We always wanted a Garden shed to store the lawn mower and the things we stored in the basement and the costly $80 a month self storage unit – that was $960 a year! I started to look online as well as in store for pre-made sheds but I got immediately stunted by the cost $1,500 for an ugly 8′ x 10′ to $5,600 for what I really needed so I looked at building one from a garden shed plan.
I purchased a $250 shed plan - the exact same shed plan you can request for absolutely free below. I encourage you to request it even if you’re not ready to build a garden shed.
First thing to do is to check with your city regarding the codes, in my case the maximum size allowed without a permit is 10′ x 10′ and up to 12′ tall on a concrete slab. The shed plan I purchased was custom modified to fit these requirements.
Building a Garden Shed from Shed Plan
The list of material in the shed plan is well listed and the shopping at Home depot was quick and easy – I got the 2 windows from a distress construction material shop – these are windows, doors and other materials that were ordered but never picked up – I got 2 windows for $40 each – the total cost of the list from the shed plan: $720 only.
Following the instructions, we cut the lumber at dimension – yes that my daughter in the picture she loves woodworking and she is good at it. Building the wall are easy as well as raising them – the plan describes very well all the steps needed for a perfectly squared set of walls.
My main concern was building the roof – here in Minnesota we can get up to 2′ of snow in one day and I had no experience building from a garden shed plan!
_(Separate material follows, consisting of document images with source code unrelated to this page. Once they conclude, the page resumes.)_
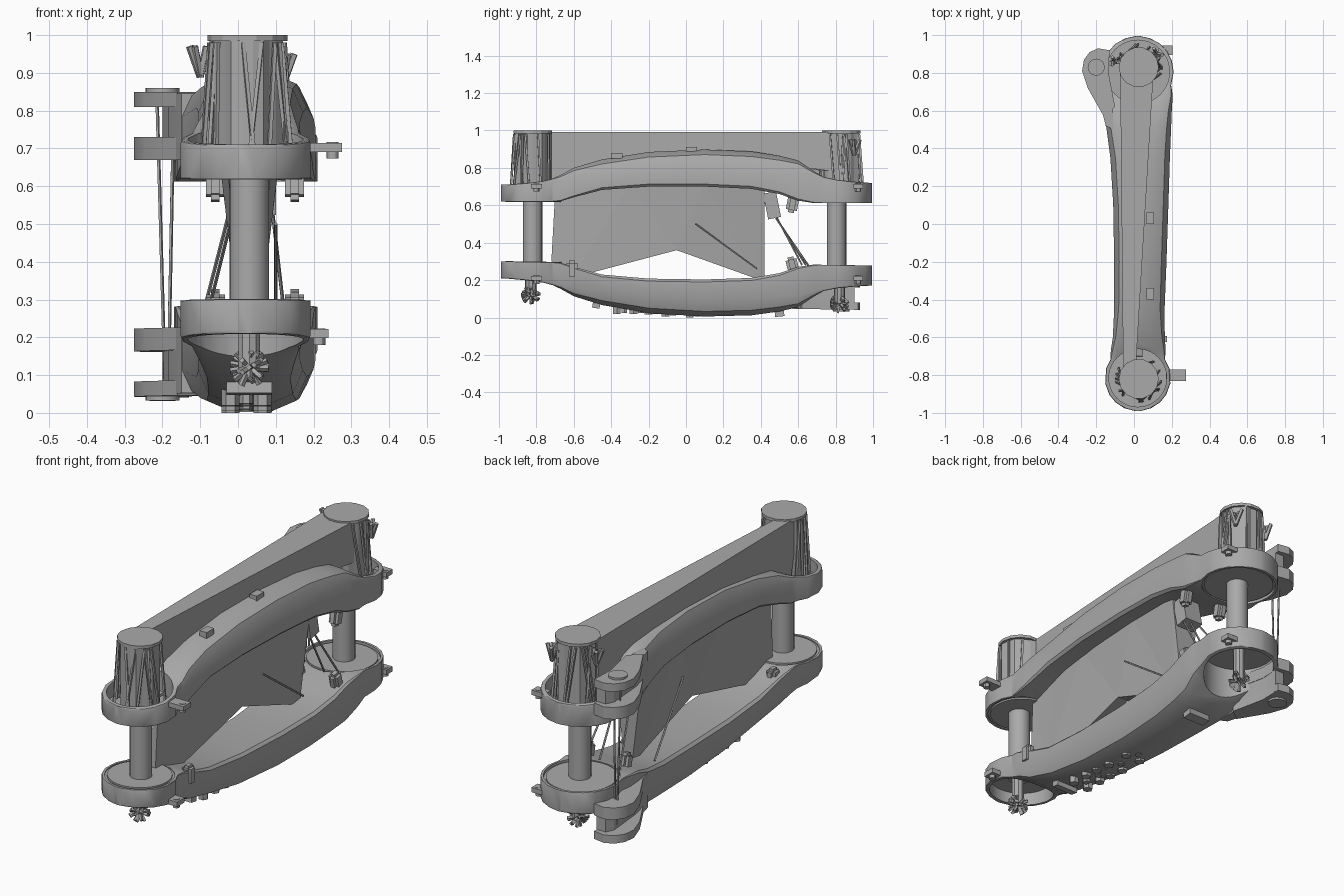
import bpy, bmesh, math, random
from mathutils import Matrix, Vector

if "Cube" in bpy.data.objects:
    bpy.data.objects.remove(bpy.data.objects["Cube"])

random.seed(4)
grey = bpy.data.materials.new("steel grey")
grey.diffuse_color = (0.4, 0.4, 0.4, 1)
grey.use_nodes = True
grey.node_tree.nodes["Principled BSDF"].inputs["Base Color"].default_value = grey.diffuse_color
# mirrors a part of the upper arm onto the lower arm, with a slight tilt
LOWER = Matrix(((1, 0, 0, 0), (0, 1, 0, 0), (0, -0.015, -1, 0.905), (0, 0, 0, 1)))
FRONT, REAR = (0.02, -0.815, 0.175), (0.02, 0.805, 0.19)  # x, y, radius of end rings


def finish(name, bm, smooth=True):
    bmesh.ops.recalc_face_normals(bm, faces=bm.faces)
    me = bpy.data.meshes.new(name)
    bm.to_mesh(me)
    bm.free()
    me.materials.append(grey)
    ob = bpy.data.objects.new(name, me)
    bpy.context.collection.objects.link(ob)
    if smooth:
        smooth_part(ob)
    return ob


def smooth_part(ob):
    bpy.ops.object.select_all(action='DESELECT')
    ob.select_set(True)
    bpy.context.view_layer.objects.active = ob
    bpy.ops.object.shade_smooth_by_angle(angle=math.radians(30))


def loft(bm, rings):
    rows = [[bm.verts.new(p) for p in r] for r in rings]
    n = len(rows[0])
    for a, b in zip(rows, rows[1:]):
        for i in range(n):
            bm.faces.new((a[i], a[(i + 1) % n], b[(i + 1) % n], b[i]))
    bm.faces.new(rows[0])
    bm.faces.new(rows[-1])


def prism(bm, pts, z0, z1):
    loft(bm, [[(x, y, z) for x, y in pts] for z in (z0, z1)])


def circle(x, y, r, n=32):
    return [(x + r * math.cos(2 * math.pi * i / n), y + r * math.sin(2 * math.pi * i / n)) for i in range(n)]


def disc(bm, x, y, r, z0, z1, n=32):
    prism(bm, circle(x, y, r, n), z0, z1)


def rod(bm, a, b, r, n=6):
    a, b = Vector(a), Vector(b)
    m = Matrix.Translation((a + b) / 2) @ (b - a).to_track_quat('Z', 'Y').to_matrix().to_4x4()
    bmesh.ops.create_cone(bm, cap_ends=True, segments=n, radius1=r, radius2=r, depth=(b - a).length, matrix=m)


def box(bm, c, s, rot=0):
    m = Matrix.Translation(c) @ Matrix.Rotation(rot, 4, 'X') @ Matrix.Diagonal((*s, 1))
    bmesh.ops.create_cube(bm, size=1, matrix=m)


def lower_copy(ob, name):
    low = ob.copy()
    low.data = ob.data.copy()
    low.data.transform(LOWER)
    low.data.flip_normals()
    low.name = name
    bpy.context.collection.objects.link(low)
    return low


def cut(ob, bm):
    cutter = finish("cutter", bm, False)
    cutter.hide_render = True
    mod = ob.modifiers.new("cut", 'BOOLEAN')
    mod.operation, mod.solver, mod.object = 'DIFFERENCE', 'EXACT', cutter
    bpy.context.view_layer.objects.active = ob
    bpy.ops.object.modifier_apply(modifier=mod.name)
    bpy.data.objects.remove(cutter)


def section(y, xl, xr, zb, zt, c):
    k, b = 0.3 * c, 0.15 * c
    pts = [(xl + b, zb), (xr - b, zb), (xr, zb + b), (xr, zt - c), (xr - k, zt - k), (xr - c, zt),
           (xl + c, zt), (xl + k, zt - k), (xl, zt - c), (xl, zb + b)]
    return [(x, y, z) for x, z in pts]


# arched arm with round ends
sections = []
for d, zt in ((0.174, .71), (0.16, .71), (0.13, .712), (0.09, .715), (0.03, .72), (-0.05, .73), (-0.1, .742)):
    h = math.sqrt(FRONT[2] ** 2 - d * d)
    sections.append(section(FRONT[1] - d, .02 - h, .02 + h, .62, zt, .008))
for s in ((-.67, -.123, .168, .622, .762, .03), (-.6, -.112, .163, .643, .80, .05), (-.45, -.105, .162, .682, .845, .08),
          (-.2, -.105, .172, .7, .885, .09), (.1, -.11, .182, .7, .898, .09), (.35, -.125, .19, .688, .888, .09),
          (.5, -.145, .196, .66, .865, .08), (.6, -.16, .2, .625, .84, .06), (.68, -.165, .205, .612, .785, .03)):
    sections.append(section(*s))
for d, zt in ((-0.07, .752), (0, .737), (0.06, .73), (0.11, .725), (0.15, .722), (0.178, .72), (0.1895, .72)):
    h = math.sqrt(REAR[2] ** 2 - d * d)
    sections.append(section(REAR[1] + d, .02 - h, .02 + h, .612, zt, .008))
bm = bmesh.new()
loft(bm, sections)
arm = finish("upper_arm", bm, False)

# open bowls and shallow recesses in the end rings
for x, y, r in (FRONT, REAR):
    for r2, z0, z1 in ((r - .022, .65, 1.1), (r - .014, .5, .626)):
        bm = bmesh.new()
        disc(bm, x, y, r2, z0, z1, 40)
        cut(arm, bm)
smooth_part(arm)
lower_copy(arm, "lower_arm")

# bearing plates seated in the recesses
bm = bmesh.new()
for x, y, r in (FRONT, REAR):
    disc(bm, x, y, r - .025, .618, .635, 40)
lower_copy(finish("upper_bearing_plates", bm), "lower_bearing_plates")

# forked side lug with an eye boss
lug = [(-.275, .81), (-.265, .87), (-.235, .91), (-.19, .93), (-.13, .92), (-.135, .8), (-.1, .62), (-.16, .57),
       (-.2, .64), (-.245, .72)]
web = [(-.2, .86), (-.18, .9), (-.13, .9), (-.137, .8), (-.11, .66), (-.11, .5), (-.15, .52), (-.185, .66)]
bm = bmesh.new()
prism(bm, lug, .67, .73)
prism(bm, lug, .81, .85)
prism(bm, web, .67, .845)
disc(bm, -.2, .83, .045, .845, .86, 16)
lower_copy(finish("upper_lug", bm), "lower_lug")

# small side tabs with bolts
bm = bmesh.new()
for x0, x1, y, z, w in ((.17, .275, -.8, .703, .06), (.13, .205, .92, .703, .05),
                        (.17, .24, -.8, .21, .06), (.13, .205, .92, .21, .05)):
    box(bm, ((x0 + x1) / 2, y, z), (x1 - x0, w, .024))
    disc(bm, x1 - .025, y, .016, z - .03, z + .014, 12)
finish("side_tabs", bm)

# stop ears between the arms
bm = bmesh.new()
for x in (-.06, .15):
    for y, z, t in ((.57, .275, .25), (-.61, .255, 0), (.57, .61, -.2)):
        box(bm, (x, y, z), (.05, .06, .1), t)
bmesh.ops.bevel(bm, geom=bm.edges[:], offset=.014, segments=2, affect='EDGES')
finish("stop_ears", bm)

# pivot shafts
bm = bmesh.new()
for y in (-.82, .805):
    disc(bm, .03, y, .052, .26, .64, 20)
finish("pivot_shafts", bm)

# ragged post bundles above the upper rings
bm = bmesh.new()
for y in (-.82, .83):
    ring = []
    for i in range(22):
        a, r = 2 * math.pi * i / 22, random.uniform(.085, .105)
        ring.append((.025 + r * math.cos(a), y + r * math.sin(a)))
    prism(bm, ring, .64, .985)
    disc(bm, .025, y, .106, .985, 1, 14)
    for i in range(14):
        a, b = random.uniform(0, 6.28), random.uniform(-.4, .4)
        rod(bm, (.025 + .1 * math.cos(a), y + .1 * math.sin(a), .98),
            (.025 + .12 * math.cos(a + b), y + .12 * math.sin(a + b), .66), .007, 4)
for x, y, z in ((.12, .9, .92), (-.1, .86, .94)):
    for i in range(8):
        rod(bm, (x, y, z - .05), (x + random.uniform(-.03, .03), y + random.uniform(-.03, .03), z + .03), .01, 5)
finish("post_bundles", bm, False)


# tapered web panels joining the posts and the arms
def panel(name, pts, left, right):
    b = bmesh.new()
    loft(b, [[(f(y, z), y, z) for y, z in pts] for f in (left, right)])
    bmesh.ops.triangulate(b, faces=b.faces)
    return finish(name, b, False)


panel("top_web", [(-.82, .992), (.82, .992), (.8, .78), (.4, .83), (-.1, .85), (-.55, .77), (-.75, .66)],
      lambda y, z: -.065 - .01 * y, lambda y, z: .055 + .06 * y)
panel("middle_web", [(-.7, .66), (-.72, .3), (-.6, .215), (-.05, .36), (.37, .21), (.42, .21), (.42, .69), (.1, .72),
                     (-.3, .72), (-.55, .68)],
      lambda y, z: .02 - .1 * (y + .8) * (z - .1), lambda y, z: .04 + .1 * (y + .8) * (z - .1))

# thin cables
bm = bmesh.new()
for a, b in (((-.215, .83, .84), (-.193, .83, .06)), ((-.17, .82, .84), (-.185, .83, .06)),
             ((.08, .42, .63), (.12, .64, .28)), ((0, .42, .62), (-.09, .66, .27)), ((.05, .45, .6), (.05, .62, .28)),
             ((-.02, .05, .5), (-.09, .38, .22)), ((.1, .05, .5), (.1, .38, .26))):
    rod(bm, a, b, .005, 5)
finish("cables", bm)

# bracket blocks under the upper arm and small pads on its top
bm = bmesh.new()
box(bm, (.05, .46, .6), (.1, .07, .14), .2)
for y, z in ((-.37, .865), (.03, .897)):
    box(bm, (.085, y, z), (.04, .06, .03))
finish("bracket_blocks", bm)

# hexagonal bosses under the lower arm
bm = bmesh.new()
for y, z in ((-.37, .02), (-.28, .018), (-.2, .015), (-.11, .005), (.02, 0)):
    for x in (-.02, .065):
        disc(bm, x, y, .024, z, .09, 6)
    disc(bm, .022, y + .04, .018, z + .005, .08, 6)
box(bm, (.03, -.48, .065), (.12, .04, .03), -.15)
box(bm, (.03, .5, .02), (.12, .05, .03), .1)
finish("bottom_bosses", bm)

# bristly plugs hanging out of the lower bowls
bm = bmesh.new()
for y, z in ((-.83, .12), (.82, .075)):
    rod(bm, (.03, y, .29), (.03, y, z), .03, 10)
    for i in range(36):
        v = Vector((random.gauss(0, 1), random.gauss(0, 1), random.gauss(0, 1))).normalized() * .052
        rod(bm, (.03, y, z), Vector((.03, y, z)) + v, .008, 4)
finish("bristle_plugs", bm, False)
But with 8″ floor joist and 7 trusses spread every 2′ it didn’t seem very complicated.
Walls were very quickly up and standing, as we built the joist box in an hour or so installing the joists and the attic floor was easier than expected and quite fun to do.
Building the gable shaped trusses from the shed plan
The trusses are composed of 3 pieces of 2×4 nailed together through gussets - because of the gable shape of the roof, angles are a bit crazy but following the shed plan it’s quite easy – I drew lines on my garage floor and cut all the lumber as required. I measured twice and drew once – the gussets are made from plywood and I nailed them to the 2×4 – it took about half a day to make the 5 internal trusses and the 2 external ones. I have to admit that some measurements are a bit funky like 36″ 13/16 or 47″ 9/16 but if we wanted a good looking roof we knew we had to follow the shed plan and make these dimensions.
Finishing the garden shed as per the shed plan
Following the instructions and a little bit of imagination helped a lot - sheathing the roof and the walls are quite easy but that’s something that can’t be done alone, I know I tried and finished with a nice bruise but with two people to hold the 4×8 sheet of OSB and one to nail makes the job so easy.
For the roof I used asphalt shingles – 2 packs were enough and inexpensive – I bought from Home Depot 6 Particle Board Panels 1/4 x 4 ft. x 8 ft. and yellow paint for the outside as well as some 1×2 white composite to trim the new garden shed we built from scratch – we built the door ourselves as I needed custom sizes and I finished their installation during the 3rd weekend of the project.
Bottom line, building a garden shed from a shed plan is quite easy and really inexpensive – mine cost around $800 and the same type pre-made would have hit the $2,500 range without the windows! If I can do it, any one can do it. Don’t forget to request the same shed plan absolutely free above!